§ Instructions to follow
Identify and pull out each line of the entries in which "import" occurs.

§ Material provided
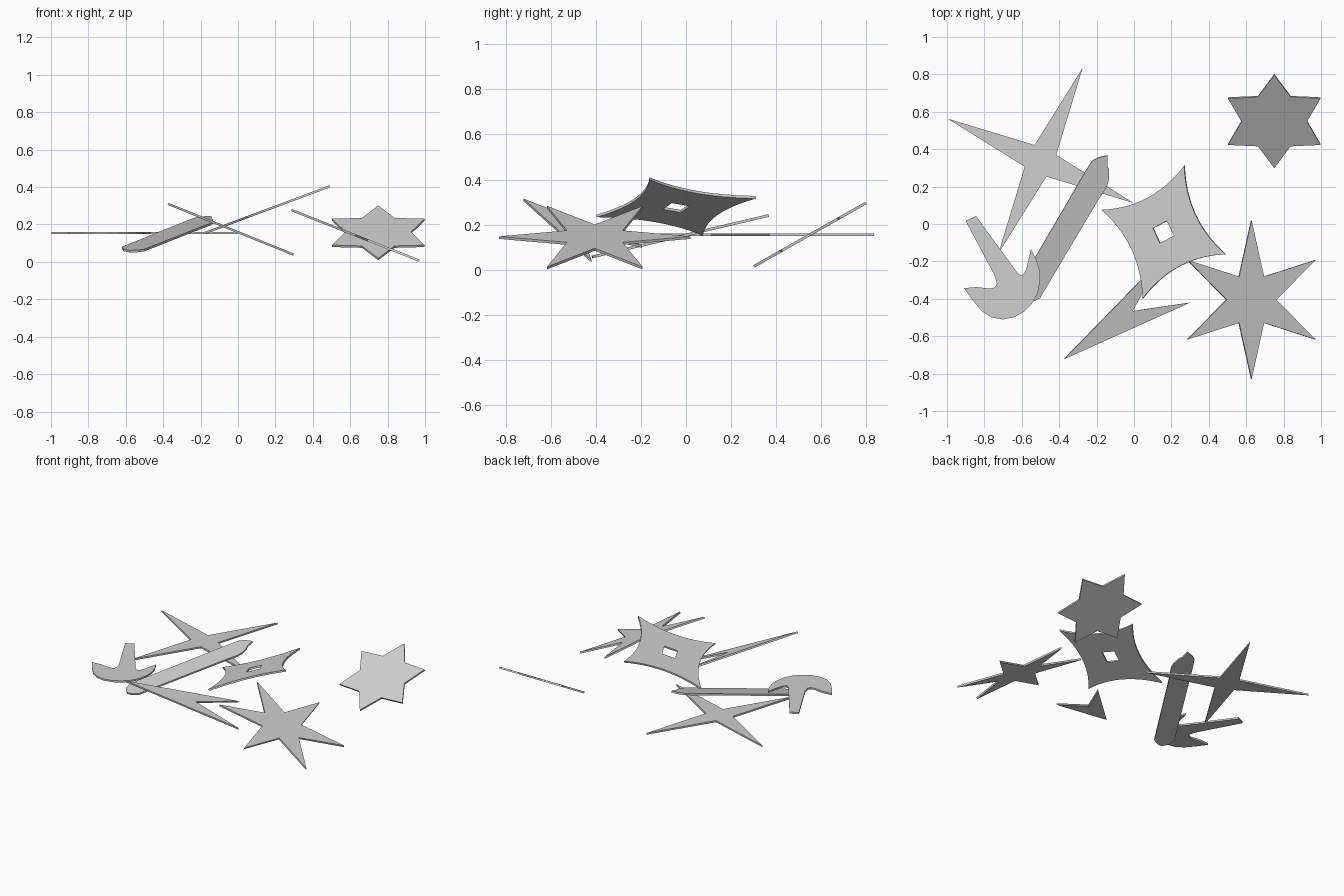
import bpy
import bmesh
from math import sin, cos, radians, pi
from mathutils import Vector

cube = bpy.data.objects.get("Cube")
if cube:
    bpy.data.objects.remove(cube, do_unlink=True)

THICKNESS = 0.012

steel = bpy.data.materials.new("grey_steel")
steel.use_nodes = True
grey = (0.62, 0.62, 0.62, 1)
steel.diffuse_color = grey
steel.node_tree.nodes["Principled BSDF"].inputs["Base Color"].default_value = grey


def polar(radius, angle):
    return Vector((radius * cos(angle), radius * sin(angle)))


def star(points, outer, inner, first_angle):
    """Outline of a star, alternating tips and inner corners."""
    step = pi / points
    return [polar(inner if i % 2 else outer, radians(first_angle) + i * step)
            for i in range(points * 2)]


def curved_square(radius, first_angle, sag, segments=12):
    """Outline of a square whose sides bow inward."""
    corners = [polar(radius, radians(first_angle) + i * pi / 2) for i in range(4)]
    outline = []
    for i, a in enumerate(corners):
        b = corners[(i + 1) % 4]
        inward = -((a + b) / 2).normalized()
        for s in range(segments):
            t = s / segments
            outline.append(a.lerp(b, t) + inward * sag * 4 * t * (1 - t))
    return outline


def plate(name, outlines, location, tilt_x=0, tilt_y=0):
    """Thin flat plate from closed outlines; inner outlines become holes."""
    curve = bpy.data.curves.new(name, "CURVE")
    curve.dimensions = "2D"
    curve.fill_mode = "BOTH"
    curve.extrude = THICKNESS / 2
    for outline in outlines:
        spline = curve.splines.new("POLY")
        spline.points.add(len(outline) - 1)
        for point, (x, y) in zip(spline.points, outline):
            point.co = (x, y, 0, 1)
        spline.use_cyclic_u = True
    obj = bpy.data.objects.new(name, curve)
    bpy.context.collection.objects.link(obj)
    obj.location = location
    obj.rotation_euler = (radians(tilt_x), radians(tilt_y), 0)
    bpy.ops.object.select_all(action="DESELECT")
    obj.select_set(True)
    bpy.context.view_layer.objects.active = obj
    bpy.ops.object.convert(target="MESH")
    obj = bpy.context.view_layer.objects.active
    mesh = obj.data
    # weld the caps to the rim and keep every face flat
    bm = bmesh.new()
    bm.from_mesh(mesh)
    bmesh.ops.remove_doubles(bm, verts=bm.verts, dist=0.0001)
    bmesh.ops.recalc_face_normals(bm, faces=bm.faces)
    for face in bm.faces:
        face.smooth = False
    bm.to_mesh(mesh)
    bm.free()
    mesh.materials.clear()
    mesh.materials.append(steel)
    return obj


# throwing stars
plate("four_point_star", [star(4, 0.546, 0.09, 65.6)], (-0.5, 0.338, 0.155))
plate("short_six_point_star", [star(6, 0.286, 0.175, 90)], (0.75, 0.55, 0.155), tilt_x=29.5)
plate("long_six_point_star", [star(6, 0.425, 0.143, 90)], (0.627, -0.405, 0.142), tilt_y=21.6)

# concave square with a square hole
plate("curved_square_star",
      [curved_square(0.374, 71.5, 0.06), star(2, 0.063, 0.063, 71.5)],
      (0.159, -0.043, 0.28), tilt_y=-20.5)

# swept V-shaped blade, laid out from its long tip
mid, spread = radians(33.1), radians(10.5)
plate("chevron_blade",
      [[Vector((0, 0)), polar(0.785, mid - spread), polar(0.47, mid), polar(0.765, mid + spread)]],
      (-0.374, -0.722, 0.31), tilt_y=22)

# long straight blade, lengthened to allow for its tilt
blade_tilt = 13.2
blade = [(-.62, -.335), (-.613, -.385), (-.58, -.418), (-.54, -.415), (-.503, -.396),
         (-.198, .118), (-.145, .2), (-.133, .24), (-.134, .29), (-.143, .31),
         (-.142, .367), (-.19, .356), (-.225, .337), (-.258, .285)]
plate("long_blade", [[(x, y / cos(radians(blade_tilt))) for x, y in blade]],
      (0, 0, 0.154), tilt_x=blade_tilt)

# hooked axe with a short handle
axe = [(-.9, .016), (-.845, .043), (-.635, -.325 + .08), (-.62, -.265), (-.6, -.275),
       (-.585, -.262), (-.573, -.23), (-.551, -.134), (-.522, -.19), (-.504, -.25),
       (-.503, -.31), (-.515, -.37), (-.545, -.425), (-.59, -.47), (-.64, -.498),
       (-.7, -.51), (-.76, -.5), (-.815, -.465), (-.865, -.405), (-.909, -.343),
       (-.84, -.337), (-.77, -.346), (-.742, -.338), (-.733, -.318), (-.745, -.275)]
plate("hooked_axe", [axe], (0, 0, 0.155))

§ Response area
import bpy
import bmesh
from math import sin, cos, radians, pi
from mathutils import Vector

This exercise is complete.